I am chipping away at the remodeling of my house. Bookshelves are in process even as I type. My precarious finances offer another opportunity to trust my journey. And I try to remember to stay present to my fears and shattered dreams. I build new ones with people who have a little more insight and interest in collaboration. Client consultations are important to me. and the possibility of building those kinds of relationships motivate me to make the effort.  I am here, even not knowing where I am, I can be here. Over and over, moment by moment I can be here. Without knowing where I will be next, I can be right here, right now, as present as I am capable of being, for as long as I can manage. 

11 December, 2011

Bowling for birthdays

It is good to get an early start when it comes to building large motor skills. Some of my earliest memories are of the bowling alley in the rural farming community of my youth.  tbc...

Rock Camp for Dads

09 December, 2011

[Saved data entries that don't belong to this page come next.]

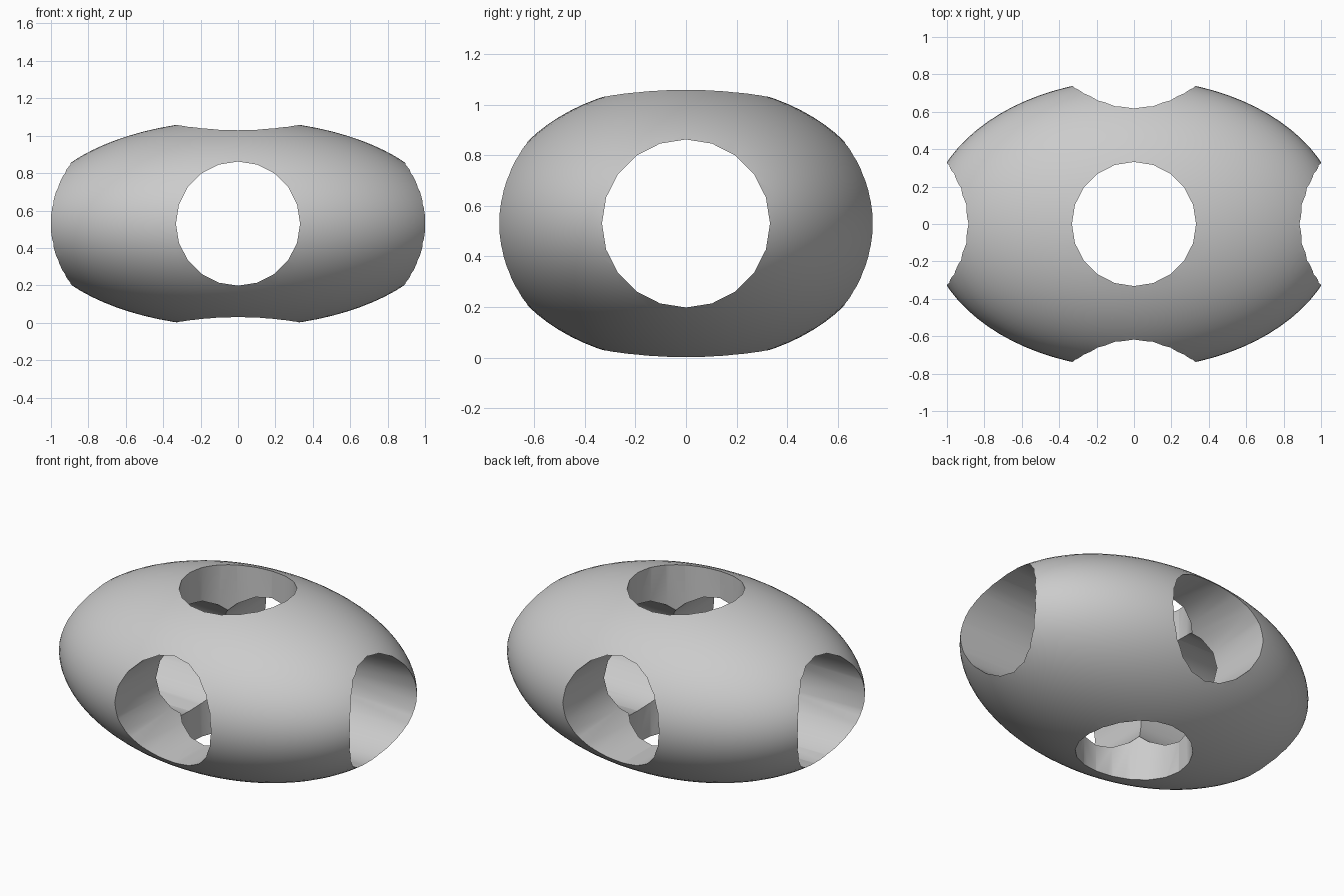
import bpy
from math import pi, radians

cube = bpy.data.objects.get("Cube")
if cube:
    bpy.data.objects.remove(cube, do_unlink=True)

SEMI_AXES = (1.107, 0.773, 0.553)
CENTRE = (0, 0, 0.53)
HOLE_RADIUS = 0.332

# Single grey material
grey = bpy.data.materials.new("plain grey")
grey.use_nodes = True
colour = (0.6, 0.6, 0.6, 1)
grey.diffuse_color = colour
grey.node_tree.nodes["Principled BSDF"].inputs["Base Color"].default_value = colour

# Solid ellipsoid body
bpy.ops.mesh.primitive_uv_sphere_add(segments=80, ring_count=40, radius=1, location=CENTRE)
body = bpy.context.object
body.name = "pierced_ellipsoid"
body.scale = SEMI_AXES
bpy.ops.object.transform_apply(location=False, rotation=False, scale=True)
body.data.materials.append(grey)

# Round through-holes along the three axes
holes = {"hole_x": (0, pi / 2, 0), "hole_y": (pi / 2, 0, 0), "hole_z": (0, 0, 0)}
cutters = []
for name, rotation in holes.items():
    bpy.ops.mesh.primitive_cylinder_add(vertices=20, radius=HOLE_RADIUS, depth=3,
                                        location=CENTRE, rotation=rotation)
    cutter = bpy.context.object
    cutter.name = name
    cutter.hide_render = True
    cutter.data.materials.append(grey)
    cutters.append(cutter)

bpy.ops.object.select_all(action="DESELECT")
body.select_set(True)
bpy.context.view_layer.objects.active = body
for cutter in cutters:
    cut = body.modifiers.new(cutter.name, "BOOLEAN")
    cut.operation = "DIFFERENCE"
    cut.solver = "EXACT"
    cut.object = cutter
    bpy.ops.object.modifier_apply(modifier=cut.name)
for cutter in cutters:
    bpy.data.objects.remove(cutter, do_unlink=True)

# Smooth surfaces with crisp hole rims
bpy.ops.object.shade_smooth_by_angle(angle=radians(30))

My daughter doesn't miss much. She is a champion at games where you compare two pictures and list what is different from the first to the second. So I wasn't surprised when she asked about the hand prints even before she was in the kitchen. Noticing them from the dining room she used a one word question, "Hands?" At first I wasn't sure what she meant, it had been two weeks since I had come back from the deathbed of my GAL child. And the drama that followed as the biological mom bullied her way into the directors office and demanded his body be embalmed and released to her rather than the foster mom distracted me from the memory of the child himself. After numerous phone calls and e-mails I was told there was a meeting set up for December 21st to find out how this happened. My daughter works in a school that this child may have attended, had he been returned to his biological mom. I described the nurses making the hand prints, watching them manipulate his hands, one by one, with the tubes and restraints, onto the ink pad and then to the paper. After repeating the process several times. The nurse kindly asked if I would like one. As she handed it across the table, I glanced at the form on the bed. In a few minutes the doctors would come in with the respiratory therapist and remove the tube that had kept him alive for the past two weeks. The last time I had attended a death I was struck by the simplicity of the process. It was just as Sogyal Rinpoche described: you exhale. And you don't inhale again. The biological mom keeps declaring her love for this child to anyone who is willing to listen. Yet over and over I see people so caught in their addictions and compulsions that love, if this is love beyond ownership, is not enough to keep their kids safe and healthy. I watch my daughter plan her wedding, pursue her teaching license, become a dog owner. With gratitude I listen to her in my kitchen near the bookshelf which holds my various mementos, including the hand prints of a dead child, a child I feel I may have failed. But for the moment, even in face of my possible failure, I feel complete.